Report how many lines below include "return", giving the figure alone.

RECORDS TO USE START

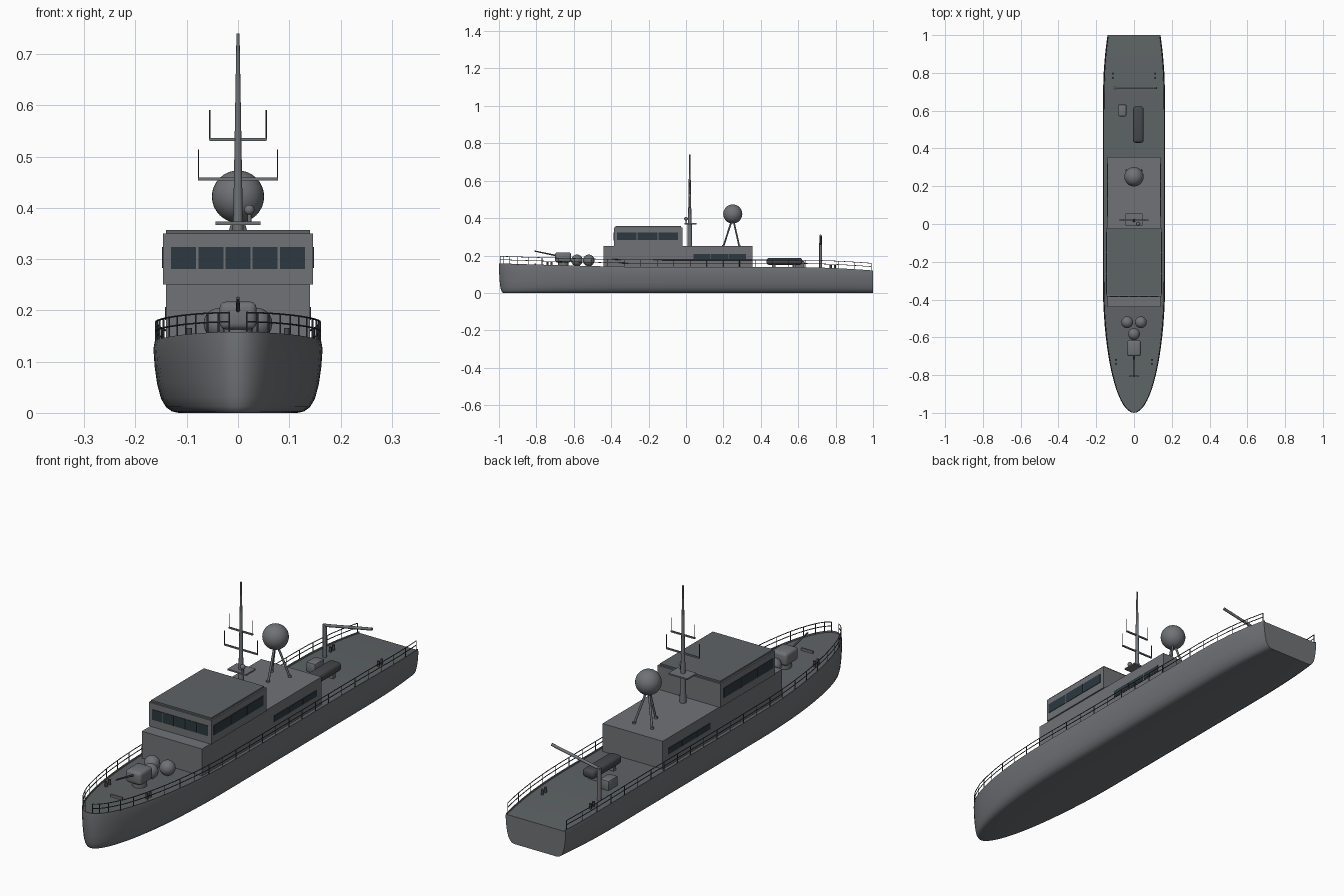
import bpy, bmesh, math
from mathutils import Vector

if "Cube" in bpy.data.objects:
    bpy.data.objects.remove(bpy.data.objects["Cube"])


def mat(name, rgb):
    m = bpy.data.materials.new(name)
    m.diffuse_color = (*rgb, 1)
    m.use_nodes = True
    m.node_tree.nodes["Principled BSDF"].inputs["Base Color"].default_value = m.diffuse_color
    return m


GREY = mat("ship_grey", (0.16, 0.17, 0.18))
DECK = mat("deck_grey", (0.11, 0.125, 0.13))
DARK = mat("dark_grey", (0.06, 0.065, 0.07))
GLASS = mat("window_glass", (0.025, 0.04, 0.05))


def finish(name, bm, m, smooth=None):
    bmesh.ops.recalc_face_normals(bm, faces=bm.faces)
    me = bpy.data.meshes.new(name)
    bm.to_mesh(me)
    bm.free()
    ob = bpy.data.objects.new(name, me)
    bpy.context.collection.objects.link(ob)
    me.materials.append(m)
    if smooth:
        bpy.context.view_layer.objects.active = ob
        bpy.ops.object.select_all(action='DESELECT')
        ob.select_set(True)
        bpy.ops.object.shade_smooth_by_angle(angle=math.radians(smooth))
    return ob


def box(name, x, y, z, m=GREY, bevel=0, segs=3):
    bm = bmesh.new()
    bmesh.ops.create_cube(bm, size=1)
    for v in bm.verts:
        for i, (a, b) in enumerate((x, y, z)):
            v.co[i] = (a + b) / 2 + v.co[i] * (b - a)
    if bevel:
        bmesh.ops.bevel(bm, geom=bm.edges[:], offset=bevel, segments=segs, profile=0.5, affect='EDGES')
    return finish(name, bm, m, 35 if bevel else None)


def rod(name, a, b, r1, r2=None, m=GREY, sides=12):
    a, b = Vector(a), Vector(b)
    bm = bmesh.new()
    bmesh.ops.create_cone(bm, cap_ends=True, segments=sides, radius1=r1,
                          radius2=r1 if r2 is None else r2, depth=(b - a).length)
    q = Vector((0, 0, 1)).rotation_difference(b - a)
    for v in bm.verts:
        v.co = q @ v.co + (a + b) / 2
    return finish(name, bm, m, 40)


def ball(name, c, r, m=GREY):
    bm = bmesh.new()
    bmesh.ops.create_uvsphere(bm, u_segments=32, v_segments=16, radius=r)
    bmesh.ops.translate(bm, verts=bm.verts, vec=c)
    return finish(name, bm, m, 60)


def half_width(y):
    if y < -0.3:
        return 0.165 * math.sqrt(max(0, 1 - ((-0.3 - y) / 0.7) ** 2))
    return 0.165 - (0.025 * ((y - 0.6) / 0.4) ** 2.5 if y > 0.6 else 0)


def sheer(y):
    if y < -0.2:
        return 0.138 + 0.02 * ((-0.2 - y) / 0.8) ** 1.3
    return 0.138 - (0.018 * ((y - 0.6) / 0.4) ** 1.7 if y > 0.6 else 0)


BOW = [-0.3 - 0.7 * math.cos(math.radians(a)) for a in range(0, 91, 5)]
STATIONS = BOW + [-0.1, 0.1, 0.3, 0.5, 0.6, 0.7, 0.8, 0.86, 0.91, 0.96, 1.0]

# Hull: section profile (width factor, height factor) lofted along the stations
SECTION = [(0.70, 0), (0.78, 0.02), (0.85, 0.08), (0.91, 0.2), (0.955, 0.4), (0.985, 0.65),
           (1.0, 0.9), (0.985, 1.0), (0.96, 1.0), (0.955, 0.96)]
bm = bmesh.new()
rings = []
for y in STATIONS:
    w, h = half_width(y), sheer(y)
    bow = max(0, (-0.3 - y) / 0.7) ** 2
    pts = [(f * w, y + (1 - f) * 0.08 * bow, g * h) for f, g in SECTION]
    rings.append([bm.verts.new(p) for p in pts] + [bm.verts.new((-p[0], p[1], p[2])) for p in reversed(pts)])
for r, s in zip(rings, rings[1:]):
    for i in range(len(r)):
        j = (i + 1) % len(r)
        bm.faces.new((r[i], r[j], s[j], s[i]))
bm.faces.new(rings[-1])
bmesh.ops.remove_doubles(bm, verts=bm.verts, dist=1e-5)
hull = finish("hull", bm, GREY, 35)
hull.data.materials.append(DECK)
for p in hull.data.polygons:
    if p.normal.z > 0.9 and abs(p.center.x) < 0.001:
        p.material_index = 1


# Guard rails: two rails and stanchions on each side, as bevelled curves
def tubes(name, paths, r, m):
    cu = bpy.data.curves.new(name, 'CURVE')
    cu.dimensions = '3D'
    cu.bevel_depth, cu.bevel_resolution, cu.use_fill_caps = r, 1, True
    for path in paths:
        s = cu.splines.new('POLY')
        s.points.add(len(path) - 1)
        for p, co in zip(s.points, path):
            p.co = (*co, 1)
    ob = bpy.data.objects.new(name, cu)
    bpy.context.collection.objects.link(ob)
    cu.materials.append(m)


def rail_point(y, dz, side):
    return (side * half_width(y) * 0.97, y + 0.004 * (y < -0.9), sheer(y) + dz)


RAIL_Y = [-0.3 - 0.7 * math.cos(math.radians(a)) for a in range(6, 91, 4)] + STATIONS[len(BOW):-1] + [0.99]
POST_Y = [-0.996, -0.98, -0.95, -0.9, -0.84] + [-0.77 + 0.088 * i for i in range(21)]
for side, label in ((-1, "left"), (1, "right")):
    paths = [[rail_point(y, dz, side) for y in RAIL_Y] for dz in (0.02, 0.038)]
    paths += [[rail_point(y, -0.005, side), rail_point(y, 0.038, side)] for y in POST_Y]
    tubes("guard_rail_" + label, paths, 0.0017, DARK)

# Superstructure
box("deckhouse", (-0.14, 0.14), (-0.44, 0.355), (0.125, 0.25))
box("bridge", (-0.146, 0.146), (-0.385, -0.02), (0.25, 0.35))
box("bridge_roof", (-0.14, 0.14), (-0.378, -0.027), (0.35, 0.357), DECK)

# Windows
for i in range(5):
    x = -0.106 + i * 0.053
    box("bridge_front_window", (x - 0.0245, x + 0.0245), (-0.387, -0.38), (0.281, 0.324), GLASS)
for s in (-1, 1):
    for i in range(3):
        y = -0.37 + i * 0.111
        box("bridge_side_window", sorted((s * 0.14, s * 0.148)), (y, y + 0.106), (0.283, 0.324), GLASS)
        y = 0.04 + i * 0.095
        box("deckhouse_side_window", sorted((s * 0.135, s * 0.142)), (y, y + 0.091), (0.181, 0.207), GLASS)

# Mast with platform, yards and whip aerials
MY = 0.02
rod("mast_base", (0, MY, 0.25), (0, MY, 0.37), 0.013, 0.011)
rod("mast", (0, MY, 0.37), (0, MY, 0.74), 0.0095, 0.003)
box("mast_platform", (-0.044, 0.044), (-0.008, 0.055), (0.367, 0.373))
rod("sensor_stand", (0.022, 0.0, 0.373), (0.022, 0.0, 0.39), 0.004)
ball("sensor_ball", (0.022, 0.0, 0.396), 0.01)
for z, w in ((0.456, 0.078), (0.533, 0.056)):
    box("mast_yard", (-w, w), (MY - 0.003, MY + 0.003), (z - 0.003, z + 0.003))
    for s in (-1, 1):
        rod("whip_aerial", (s * (w - 0.001), MY, z), (s * (w - 0.001), MY, z + 0.058), 0.0014, m=DARK, sides=6)

# Radome on a tripod
ball("radome", (0, 0.25, 0.422), 0.051)
for x, y in ((0, 0.2), (-0.042, 0.285), (0.042, 0.285)):
    rod("radome_leg", (x, y, 0.249), (x * 0.12, 0.25 + (y - 0.25) * 0.12, 0.385), 0.0045)
    rod("radome_foot", (x, y, 0.249), (x, y, 0.257), 0.007)

# Deck gun and round canisters
box("gun_house", (-0.036, 0.036), (-0.7, -0.615), (0.163, 0.217), GREY, 0.012)
rod("gun_pedestal", (0, -0.655, 0.135), (0, -0.655, 0.17), 0.028, sides=24)
rod("gun_barrel", (0, -0.695, 0.2), (0, -0.81, 0.224), 0.0042, 0.003, DARK)
for x, y in ((-0.036, -0.52), (0.036, -0.52), (0, -0.583)):
    ball("round_canister", (x, y, 0.174), 0.031)
box("foredeck_bar", (-0.027, 0.027), (-0.81, -0.803), (0.14, 0.156))

# Bollards
for s in (-1, 1):
    for bx, by in ((0.095, -0.73), (0.112, 0.785)):
        for d in (-0.011, 0.011):
            z = sheer(by) - 0.008
            rod("bollard", (s * bx, by + d, z), (s * bx, by + d, z + 0.024), 0.0055, m=DARK)

# Stern gear: raft, locker and crane
box("raft", (-0.006, 0.051), (0.43, 0.622), (0.15, 0.187), DARK, 0.014)
for y in (0.47, 0.58):
    box("raft_cradle", (0.002, 0.043), (y - 0.008, y + 0.008), (0.128, 0.155))
box("locker", (-0.083, -0.04), (0.57, 0.633), (0.125, 0.172), GREY, 0.006, 2)
rod("crane_post", (-0.1, 0.72, 0.125), (-0.1, 0.72, 0.268), 0.008)
rod("crane_arm", (-0.106, 0.72, 0.262), (0.12, 0.72, 0.306), 0.006)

RECORDS TO USE END

**COMPLETED EXERCISE**
10